Canada: This statement was made last week by Pamela Parker, the Executive Director of the Atlantic Canada Fish Farmers Association. However, Ms Parker also told the committee that: “We are not tapping this potential”. In a release issued following the meeting, she urged the Canadian government to get behind the expansion of the sustainable aquaculture industry in her home province, by saying:
"Nova Scotia salmon farmers welcomed the opportunity to meet with the Senate Committee on Fisheries and Oceans last week to share the truth about how our industry operates and the high-quality food we produce. Salmon is now more popular than beef; it is one of the healthiest foods a person can eat. At a time when global populations are growing, we are also seeing fresh-water resources diminish and land suitable for food production shrinking. The United Nations tells us that in 10 years, two-thirds of the world’s population will live in areas plagued by fresh-water shortages.
"Why should we care about this? Because we need to become more innovative to feed the world’s growing population. We can’t do that with existing wild capture fisheries and on land alone. We have a moral imperative to learn how to grow more food in the marine environment. Senators had the opportunity to meet Atlantic Canadian salmon farmers, to tour our farms, hatcheries and processing plants and to hear from the professionals who work in our industry. We showed them that pristine seawater isn’t just important for lobsters; it’s essential for the production of healthy, high-quality salmon. Salmon farm sites are carefully chosen and maintained to provide the best conditions for fish well-being and to ensure environmental sustainability. Salmon farmers follow strict codes of practice regarding fish health, waste management, escape mitigation, monitoring environmental performance, and are reducing reliance on forage fish used in feed. All farming companies are involved in third-party certification.

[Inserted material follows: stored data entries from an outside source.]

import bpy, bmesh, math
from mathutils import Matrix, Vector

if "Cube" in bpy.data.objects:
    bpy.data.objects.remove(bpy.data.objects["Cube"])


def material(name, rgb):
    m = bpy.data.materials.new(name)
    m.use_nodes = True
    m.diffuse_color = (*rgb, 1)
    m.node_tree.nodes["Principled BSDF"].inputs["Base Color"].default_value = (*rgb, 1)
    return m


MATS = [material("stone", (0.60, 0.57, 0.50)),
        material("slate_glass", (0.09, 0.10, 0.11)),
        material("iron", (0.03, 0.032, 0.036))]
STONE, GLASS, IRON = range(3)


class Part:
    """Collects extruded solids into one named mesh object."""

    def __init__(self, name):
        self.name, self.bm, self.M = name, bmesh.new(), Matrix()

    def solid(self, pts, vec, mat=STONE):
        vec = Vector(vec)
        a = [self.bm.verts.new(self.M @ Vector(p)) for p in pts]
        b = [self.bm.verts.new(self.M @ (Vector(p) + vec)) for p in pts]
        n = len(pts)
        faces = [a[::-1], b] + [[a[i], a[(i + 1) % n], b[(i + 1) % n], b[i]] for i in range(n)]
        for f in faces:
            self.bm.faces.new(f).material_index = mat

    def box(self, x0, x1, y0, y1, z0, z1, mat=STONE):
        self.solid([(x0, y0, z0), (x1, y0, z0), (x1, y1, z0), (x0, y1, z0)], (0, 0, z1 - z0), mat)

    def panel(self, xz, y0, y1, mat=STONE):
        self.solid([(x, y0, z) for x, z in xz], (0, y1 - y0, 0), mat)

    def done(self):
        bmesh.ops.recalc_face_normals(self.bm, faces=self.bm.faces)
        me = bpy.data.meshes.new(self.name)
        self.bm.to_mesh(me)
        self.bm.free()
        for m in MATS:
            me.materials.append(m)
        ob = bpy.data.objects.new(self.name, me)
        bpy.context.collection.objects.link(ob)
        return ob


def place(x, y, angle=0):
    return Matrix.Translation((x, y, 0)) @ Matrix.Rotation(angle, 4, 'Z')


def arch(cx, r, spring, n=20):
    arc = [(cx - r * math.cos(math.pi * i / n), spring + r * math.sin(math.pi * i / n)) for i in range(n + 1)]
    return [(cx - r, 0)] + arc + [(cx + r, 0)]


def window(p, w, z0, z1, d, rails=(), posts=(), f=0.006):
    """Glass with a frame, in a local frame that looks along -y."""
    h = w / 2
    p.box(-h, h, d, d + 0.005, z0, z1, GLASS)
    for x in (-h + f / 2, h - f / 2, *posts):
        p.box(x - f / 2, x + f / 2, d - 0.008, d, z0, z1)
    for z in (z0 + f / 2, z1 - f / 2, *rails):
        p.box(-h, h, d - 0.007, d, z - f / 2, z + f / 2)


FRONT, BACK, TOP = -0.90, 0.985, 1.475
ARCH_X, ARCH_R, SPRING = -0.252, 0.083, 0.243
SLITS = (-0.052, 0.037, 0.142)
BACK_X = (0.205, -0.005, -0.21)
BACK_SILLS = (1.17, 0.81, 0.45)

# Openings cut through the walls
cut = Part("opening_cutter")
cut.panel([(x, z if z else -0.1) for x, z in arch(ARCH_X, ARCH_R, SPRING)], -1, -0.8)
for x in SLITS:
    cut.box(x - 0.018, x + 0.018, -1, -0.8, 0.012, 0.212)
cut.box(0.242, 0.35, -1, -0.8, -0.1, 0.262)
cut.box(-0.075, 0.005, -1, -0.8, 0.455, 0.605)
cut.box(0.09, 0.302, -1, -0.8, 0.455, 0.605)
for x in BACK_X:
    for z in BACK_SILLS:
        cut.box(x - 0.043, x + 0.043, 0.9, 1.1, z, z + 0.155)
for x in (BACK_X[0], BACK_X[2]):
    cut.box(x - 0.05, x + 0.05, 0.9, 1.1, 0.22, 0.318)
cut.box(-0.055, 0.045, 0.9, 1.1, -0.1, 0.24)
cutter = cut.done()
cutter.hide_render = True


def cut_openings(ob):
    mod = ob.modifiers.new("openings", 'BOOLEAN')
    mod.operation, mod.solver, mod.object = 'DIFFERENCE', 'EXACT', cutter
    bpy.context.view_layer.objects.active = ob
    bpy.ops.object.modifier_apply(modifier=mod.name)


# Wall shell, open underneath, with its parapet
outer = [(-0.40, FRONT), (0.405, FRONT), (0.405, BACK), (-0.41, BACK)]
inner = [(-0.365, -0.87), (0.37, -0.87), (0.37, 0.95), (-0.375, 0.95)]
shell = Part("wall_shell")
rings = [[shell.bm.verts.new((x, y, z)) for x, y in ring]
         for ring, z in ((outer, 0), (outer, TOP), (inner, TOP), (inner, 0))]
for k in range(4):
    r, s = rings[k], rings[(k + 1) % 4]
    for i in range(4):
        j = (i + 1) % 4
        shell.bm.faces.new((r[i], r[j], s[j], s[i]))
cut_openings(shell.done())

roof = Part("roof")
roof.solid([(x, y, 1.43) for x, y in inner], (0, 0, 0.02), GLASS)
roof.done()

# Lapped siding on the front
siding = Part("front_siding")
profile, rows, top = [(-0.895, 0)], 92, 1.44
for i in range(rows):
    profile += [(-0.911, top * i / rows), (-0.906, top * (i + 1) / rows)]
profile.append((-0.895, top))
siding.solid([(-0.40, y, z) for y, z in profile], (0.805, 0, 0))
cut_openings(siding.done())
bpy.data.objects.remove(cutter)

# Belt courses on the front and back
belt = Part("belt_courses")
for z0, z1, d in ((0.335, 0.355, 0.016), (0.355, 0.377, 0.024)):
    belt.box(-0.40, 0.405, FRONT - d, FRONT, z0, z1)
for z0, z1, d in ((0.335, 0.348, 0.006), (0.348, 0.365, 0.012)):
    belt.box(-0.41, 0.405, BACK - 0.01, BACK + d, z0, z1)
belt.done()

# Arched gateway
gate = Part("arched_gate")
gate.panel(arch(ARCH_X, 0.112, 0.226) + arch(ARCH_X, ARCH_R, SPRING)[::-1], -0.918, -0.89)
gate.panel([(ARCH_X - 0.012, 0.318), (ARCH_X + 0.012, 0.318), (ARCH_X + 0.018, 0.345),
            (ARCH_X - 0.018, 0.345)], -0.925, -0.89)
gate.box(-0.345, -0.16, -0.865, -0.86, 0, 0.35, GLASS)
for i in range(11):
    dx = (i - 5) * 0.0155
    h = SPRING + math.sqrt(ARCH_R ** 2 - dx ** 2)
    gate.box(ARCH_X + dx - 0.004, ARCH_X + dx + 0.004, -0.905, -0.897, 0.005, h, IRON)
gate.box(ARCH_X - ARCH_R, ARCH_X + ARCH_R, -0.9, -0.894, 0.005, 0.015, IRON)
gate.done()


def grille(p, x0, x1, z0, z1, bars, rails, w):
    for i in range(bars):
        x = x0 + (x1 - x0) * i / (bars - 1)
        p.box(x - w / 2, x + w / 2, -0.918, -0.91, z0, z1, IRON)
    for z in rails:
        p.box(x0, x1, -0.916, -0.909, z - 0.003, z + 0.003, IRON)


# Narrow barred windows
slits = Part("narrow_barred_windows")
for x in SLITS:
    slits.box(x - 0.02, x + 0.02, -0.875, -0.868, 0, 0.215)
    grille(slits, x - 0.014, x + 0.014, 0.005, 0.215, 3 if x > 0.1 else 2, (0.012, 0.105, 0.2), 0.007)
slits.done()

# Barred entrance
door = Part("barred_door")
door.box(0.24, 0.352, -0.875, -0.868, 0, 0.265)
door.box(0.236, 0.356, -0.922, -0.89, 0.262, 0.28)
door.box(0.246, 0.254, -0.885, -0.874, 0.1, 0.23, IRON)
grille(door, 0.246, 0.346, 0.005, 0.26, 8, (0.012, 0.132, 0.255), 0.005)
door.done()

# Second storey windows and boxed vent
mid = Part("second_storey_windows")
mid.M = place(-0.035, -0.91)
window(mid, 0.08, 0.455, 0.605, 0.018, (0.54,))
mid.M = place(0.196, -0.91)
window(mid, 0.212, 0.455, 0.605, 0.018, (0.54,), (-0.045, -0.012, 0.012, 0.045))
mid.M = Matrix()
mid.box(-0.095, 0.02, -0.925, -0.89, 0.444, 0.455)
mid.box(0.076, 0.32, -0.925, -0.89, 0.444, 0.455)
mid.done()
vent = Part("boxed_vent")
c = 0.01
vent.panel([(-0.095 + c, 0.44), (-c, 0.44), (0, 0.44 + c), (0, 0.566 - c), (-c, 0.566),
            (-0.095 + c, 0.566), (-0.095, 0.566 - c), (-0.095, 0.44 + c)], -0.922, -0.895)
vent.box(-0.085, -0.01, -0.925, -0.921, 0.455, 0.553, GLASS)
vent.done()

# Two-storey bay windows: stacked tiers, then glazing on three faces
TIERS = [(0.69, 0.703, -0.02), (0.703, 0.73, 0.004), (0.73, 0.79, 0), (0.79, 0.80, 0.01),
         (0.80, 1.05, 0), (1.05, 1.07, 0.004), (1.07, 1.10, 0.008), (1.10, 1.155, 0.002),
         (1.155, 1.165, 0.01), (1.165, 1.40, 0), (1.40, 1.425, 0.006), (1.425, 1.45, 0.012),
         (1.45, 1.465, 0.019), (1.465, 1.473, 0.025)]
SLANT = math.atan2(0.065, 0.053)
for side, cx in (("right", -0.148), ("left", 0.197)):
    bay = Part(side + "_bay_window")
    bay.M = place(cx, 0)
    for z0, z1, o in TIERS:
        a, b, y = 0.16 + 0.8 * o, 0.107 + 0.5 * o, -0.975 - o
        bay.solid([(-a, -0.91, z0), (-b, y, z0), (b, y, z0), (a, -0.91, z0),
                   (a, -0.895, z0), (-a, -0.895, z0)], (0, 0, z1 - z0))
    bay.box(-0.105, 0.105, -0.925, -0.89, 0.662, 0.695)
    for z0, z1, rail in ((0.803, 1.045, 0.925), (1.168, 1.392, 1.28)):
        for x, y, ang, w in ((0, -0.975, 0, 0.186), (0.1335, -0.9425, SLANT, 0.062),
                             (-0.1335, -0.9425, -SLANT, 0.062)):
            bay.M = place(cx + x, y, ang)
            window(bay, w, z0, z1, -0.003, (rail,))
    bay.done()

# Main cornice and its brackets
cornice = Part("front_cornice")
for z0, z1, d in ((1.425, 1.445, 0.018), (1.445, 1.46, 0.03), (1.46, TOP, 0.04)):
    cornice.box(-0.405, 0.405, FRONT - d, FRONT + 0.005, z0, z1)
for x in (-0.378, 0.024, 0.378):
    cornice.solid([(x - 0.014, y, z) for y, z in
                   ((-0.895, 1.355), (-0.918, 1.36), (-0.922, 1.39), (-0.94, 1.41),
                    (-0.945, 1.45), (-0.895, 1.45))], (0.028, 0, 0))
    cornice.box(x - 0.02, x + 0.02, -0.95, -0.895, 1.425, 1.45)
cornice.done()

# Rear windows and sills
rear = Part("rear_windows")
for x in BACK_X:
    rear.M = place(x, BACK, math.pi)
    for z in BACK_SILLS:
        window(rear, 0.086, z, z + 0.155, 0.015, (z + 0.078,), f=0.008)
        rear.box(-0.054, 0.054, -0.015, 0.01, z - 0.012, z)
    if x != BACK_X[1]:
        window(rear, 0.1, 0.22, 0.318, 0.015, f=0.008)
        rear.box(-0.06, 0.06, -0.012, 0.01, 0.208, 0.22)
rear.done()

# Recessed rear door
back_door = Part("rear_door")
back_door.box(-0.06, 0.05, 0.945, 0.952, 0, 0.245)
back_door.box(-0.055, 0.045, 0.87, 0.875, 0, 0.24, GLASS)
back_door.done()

"Consumers want their food grown in the most natural way possible, so our farmers replicate the natural freshwater and marine life cycle of salmon as closely as possible. Salmon occupy less than four per cent of the space within a marine net pen to allow the fish to mimic natural schooling behaviour. Fish enter the marine farm certified disease- and parasite-free. Few fish get sick; less than three per cent of salmon feed contains an antibiotic. Far less medicine is used for fish than any other animal protein. Nova Scotia’s salmon farming industry has tremendous potential to bring jobs and prosperity to its coastal communities, to keep our young people at home and to produce healthy food. However, we are not tapping this potential.
"This province can’t let development be undermined by negative rhetoric, falsehoods or speculation of potential or possible impacts. Over 30 years of salmon farming and scientific research simply do not support these speculations. Nor do recorded commercial fishery landings. Nor do the trends in wild salmon returns. Growing production in Nova Scotia will lead to increased investment in infrastructure, such as fish processing plants and hatcheries along with an expanded service and supply sector — and the jobs that come with that.
"We also let the senators know that Canada needs a national Aquaculture Act and a modern and coherent regulatory framework that protects the public interest, is evidence-based, efficient, predictable and accountable. The fact is, salmon farming is a natural fit for Atlantic Canada and its coastal communities and one of the few bright spots of hope in our region’s challenging future. It’s time to embrace it, not shun it."